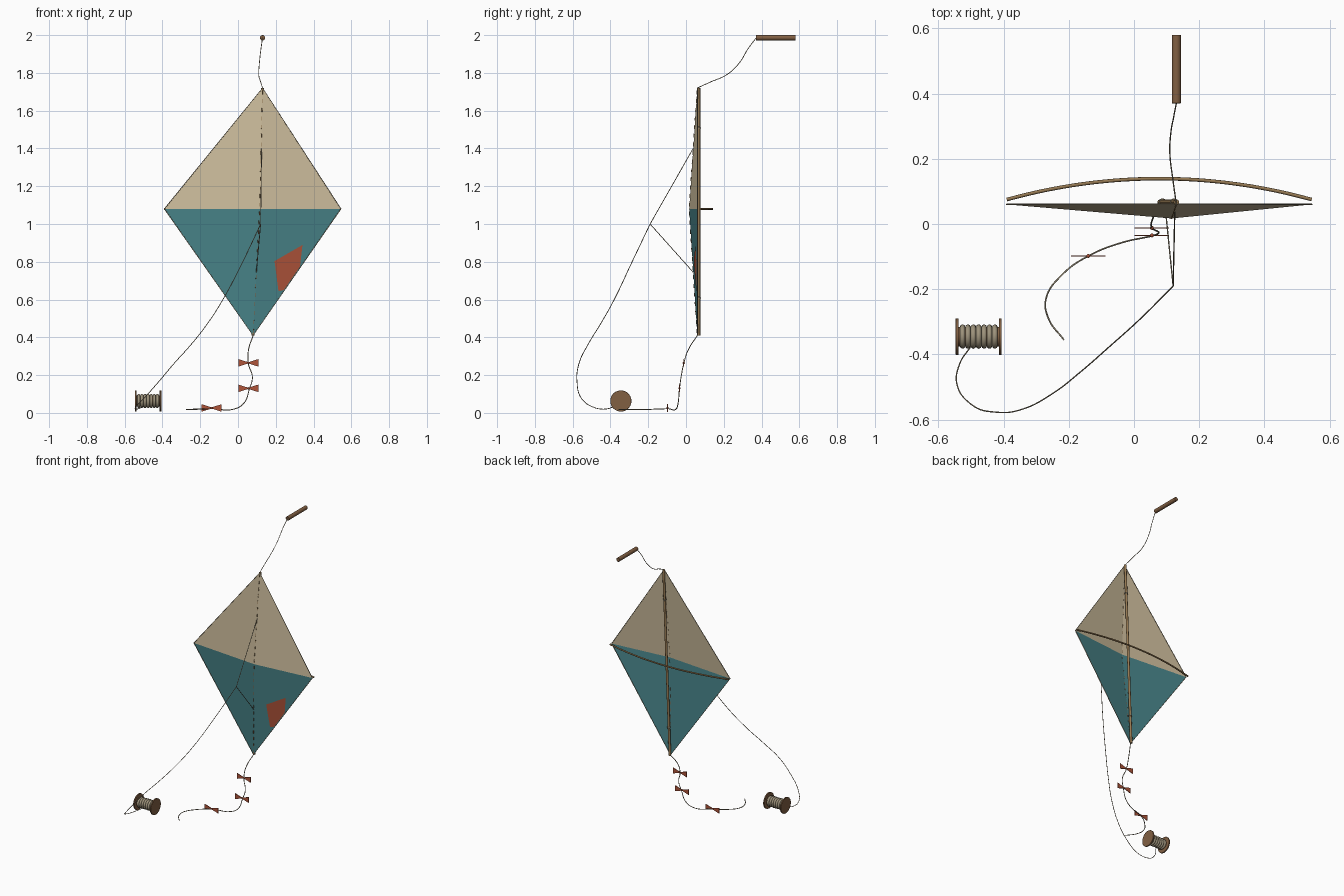
import bpy, bmesh, math
from mathutils import Vector

if "Cube" in bpy.data.objects:
    bpy.data.objects.remove(bpy.data.objects["Cube"])


def material(name, rgb):
    m = bpy.data.materials.new(name)
    m.diffuse_color = (*rgb, 1)
    m.use_nodes = True
    m.node_tree.nodes["Principled BSDF"].inputs["Base Color"].default_value = m.diffuse_color
    return m


CREAM = material("cream cloth", (0.60, 0.50, 0.33))
TEAL = material("teal cloth", (0.065, 0.23, 0.25))
RED = material("rust red cloth", (0.43, 0.09, 0.042))
WOOD = material("dark wood", (0.22, 0.115, 0.055))
CANE = material("light cane", (0.30, 0.19, 0.085))
CORD = material("cord", (0.34, 0.29, 0.20))

# Sail corners and raised crossing point
TOP = Vector((0.13, 0.06, 1.72))
BOTTOM = Vector((0.08, 0.06, 0.41))
LEFT = Vector((-0.39, 0.06, 1.08))
RIGHT = Vector((0.545, 0.06, 1.08))
MID = Vector((0.115, 0.017, 1.08))


def mesh_object(name, verts, faces, mats):
    me = bpy.data.meshes.new(name)
    me.from_pydata([tuple(v) for v in verts], [], faces)
    for m in mats:
        me.materials.append(m)
    ob = bpy.data.objects.new(name, me)
    bpy.context.collection.objects.link(ob)
    return ob


def tube(name, pts, radius, mat, smooth=True, res=2, closed=False):
    """Round cord or rod through the given points."""
    cu = bpy.data.curves.new(name, 'CURVE')
    cu.dimensions = '3D'
    cu.bevel_depth = radius
    cu.bevel_resolution = res
    cu.use_fill_caps = True
    cu.resolution_u = 8
    sp = cu.splines.new('BEZIER' if smooth else 'POLY')
    target = sp.bezier_points if smooth else sp.points
    target.add(len(pts) - 1)
    for bp, p in zip(target, pts):
        if smooth:
            bp.co = p
            bp.handle_left_type = bp.handle_right_type = 'AUTO'
        else:
            bp.co = (*p, 1)
    sp.use_cyclic_u = closed
    cu.materials.append(mat)
    ob = bpy.data.objects.new(name, cu)
    bpy.context.collection.objects.link(ob)
    return ob


def rod(name, centre, radius, length, axis, mat, sides=24):
    """Cylinder lying along x or y, with a small bevel."""
    rot = (0, math.pi / 2, 0) if axis == 'x' else (math.pi / 2, 0, 0)
    bpy.ops.mesh.primitive_cylinder_add(vertices=sides, radius=radius, depth=length,
                                        location=centre, rotation=rot)
    ob = bpy.context.object
    ob.name = name
    ob.data.materials.append(mat)
    bv = ob.modifiers.new("bevel", 'BEVEL')
    bv.width = 0.0015
    bv.segments = 2
    bpy.ops.object.shade_smooth_by_angle()
    return ob


def ring(name, centre, major, minor, rot, mat):
    bpy.ops.mesh.primitive_torus_add(major_radius=major, minor_radius=minor, location=centre,
                                     rotation=rot, major_segments=24, minor_segments=8)
    ob = bpy.context.object
    ob.name = name
    ob.data.materials.append(mat)
    bpy.ops.object.shade_smooth_by_angle(angle=math.radians(60))
    return ob


# Sail: four flat panels, cream above and teal below
sail = mesh_object("sail", [TOP, RIGHT, BOTTOM, LEFT, MID],
                   [(0, 3, 4), (0, 4, 1), (3, 2, 4), (4, 2, 1)], [CREAM, TEAL])
for f in sail.data.polygons:
    f.material_index = 0 if f.center.z > MID.z else 1
tube("sail_edge_cord", [TOP, RIGHT, BOTTOM, LEFT], 0.0025, CORD, smooth=False, closed=True)

# Patch: thin plate lying just in front of the lower right panel
n = (RIGHT - MID).cross(BOTTOM - MID).normalized()
if n.y > 0:
    n = -n
outline = [(0.341, 0.889), (0.328, 0.775), (0.242, 0.65), (0.214, 0.645), (0.193, 0.804)]
patch_pts = []
for x, z in outline:
    y = MID.y - (n.x * (x - MID.x) + n.z * (z - MID.z)) / n.y
    patch_pts.append(Vector((x, y, z)) + n * 0.003)
mesh_object("patch", patch_pts, [(4, 3, 2, 1, 0)], [RED])

# Stitches: short dashes along the centre crease
def stitches(name, a, b, count, mat):
    for i in range(count):
        p, q = a.lerp(b, (i + 0.3) / count), a.lerp(b, (i + 0.75) / count)
        off = Vector((0, -0.001, 0))
        tube(f"{name}_{i}", [p + off, q + off], 0.002, mat, smooth=False, res=1)


stitches("upper_stitch", TOP, MID, 14, CANE)
stitches("lower_stitch", MID, BOTTOM, 14, WOOD)

# Frame: straight spine and curved cross spar
tube("spine", [BOTTOM + Vector((0, 0.007, 0)), TOP + Vector((0, 0.007, 0))], 0.0085, CANE,
     smooth=False, res=3)
xs = [LEFT.x + (RIGHT.x - LEFT.x) * i / 12 for i in range(13)]
half, cx = (RIGHT.x - LEFT.x) / 2, (RIGHT.x + LEFT.x) / 2
tube("cross_spar", [(x, 0.139 - 0.064 * ((x - cx) / half) ** 2, 1.08) for x in xs], 0.0055, CANE,
     res=3)

# Lashings around the spine
for z in (0.61, 1.51):
    x = BOTTOM.x + (TOP.x - BOTTOM.x) * (z - BOTTOM.z) / (TOP.z - BOTTOM.z)
    for k in (-1, 1):
        ring("spine_lashing", (x, 0.067, z + 0.003 * k), 0.0095, 0.002, (0, 0, 0), CORD)

# Bridle: two cords meeting in front of the sail
KNOT = Vector((0.12, -0.19, 1.0))
tube("bridle_upper", [(0.125, 0.038, 1.40), KNOT], 0.002, CORD, smooth=False)
tube("bridle_lower", [(0.097, 0.038, 0.745), KNOT], 0.002, CORD, smooth=False)

# Flying line from the bridle to the spool
tube("flying_line", [KNOT, (0.02, -0.29, 0.79), (-0.08, -0.38, 0.60), (-0.16, -0.45, 0.475),
                     (-0.25, -0.52, 0.36), (-0.34, -0.567, 0.26), (-0.42, -0.577, 0.165),
                     (-0.50, -0.552, 0.075), (-0.543, -0.49, 0.03), (-0.535, -0.43, 0.02),
                     (-0.50, -0.375, 0.035)], 0.002, CORD)

# Top line and handle
tube("top_line", [TOP, (0.12, 0.13, 1.752), (0.11, 0.215, 1.79), (0.113, 0.28, 1.85),
                  (0.122, 0.33, 1.93), (0.13, 0.372, 1.986)], 0.002, CORD)
rod("handle", (0.13, 0.475, 1.986), 0.014, 0.21, 'y', WOOD)

# Tail cord
tube("tail_cord", [BOTTOM, (0.055, 0.01, 0.33), (0.055, -0.012, 0.26), (0.076, -0.026, 0.19),
                   (0.06, -0.035, 0.125), (0.03, -0.042, 0.05), (-0.03, -0.055, 0.018),
                   (-0.13, -0.093, 0.022), (-0.22, -0.155, 0.02), (-0.27, -0.23, 0.018),
                   (-0.262, -0.29, 0.018), (-0.215, -0.355, 0.018)], 0.0025, CORD)

# Tail bows: pairs of flat triangles with a small knot
for i, (x, y, z) in enumerate([(0.055, -0.012, 0.265), (0.055, -0.035, 0.13),
                               (-0.14, -0.098, 0.026)]):
    w, h = 0.053, 0.02
    bow = mesh_object(f"tail_bow_{i}", [(0, 0, 0.003), (0, 0, -0.003), (w, 0, -h), (w, 0, h),
                                        (-w, 0, h), (-w, 0, -h)],
                      [(0, 1, 2, 3), (1, 0, 4, 5)], [RED])
    bow.location = (x, y, z)
    sol = bow.modifiers.new("thickness", 'SOLIDIFY')
    sol.thickness = 0.004
    sol.offset = 0
    bpy.ops.mesh.primitive_uv_sphere_add(segments=12, ring_count=8, radius=0.006,
                                         location=(x, y, z))
    bpy.context.object.name = f"tail_knot_{i}"
    bpy.context.object.data.materials.append(RED)

# Spool: two flanges, a core and wound cord
SX, SY, SZ = -0.476, -0.345, 0.063
for side in (-1, 1):
    rod("spool_flange", (SX + side * 0.066, SY, SZ), 0.056, 0.009, 'x', WOOD, 40)
rod("spool_core", (SX, SY, SZ), 0.03, 0.128, 'x', WOOD)
for i in range(7):
    ring("spool_winding", (SX + (i - 3) * 0.0165, SY, SZ), 0.029, 0.0085,
         (0, math.pi / 2, 0), CORD)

━━━━━━━━━━━━━━━━━━━━━━━━━━━━━━

* PROBLEM REQUIREMENTS:
Keeping every character as it is, restate the lines above that run from the line with "off = Vector((0, -0.001, 0))" through the line with "smooth=False, res=3)", both included, and nothing else.

* EXERCISE RESPONSE:
        off = Vector((0, -0.001, 0))
        tube(f"{name}_{i}", [p + off, q + off], 0.002, mat, smooth=False, res=1)


stitches("upper_stitch", TOP, MID, 14, CANE)
stitches("lower_stitch", MID, BOTTOM, 14, WOOD)

# Frame: straight spine and curved cross spar
tube("spine", [BOTTOM + Vector((0, 0.007, 0)), TOP + Vector((0, 0.007, 0))], 0.0085, CANE,
     smooth=False, res=3)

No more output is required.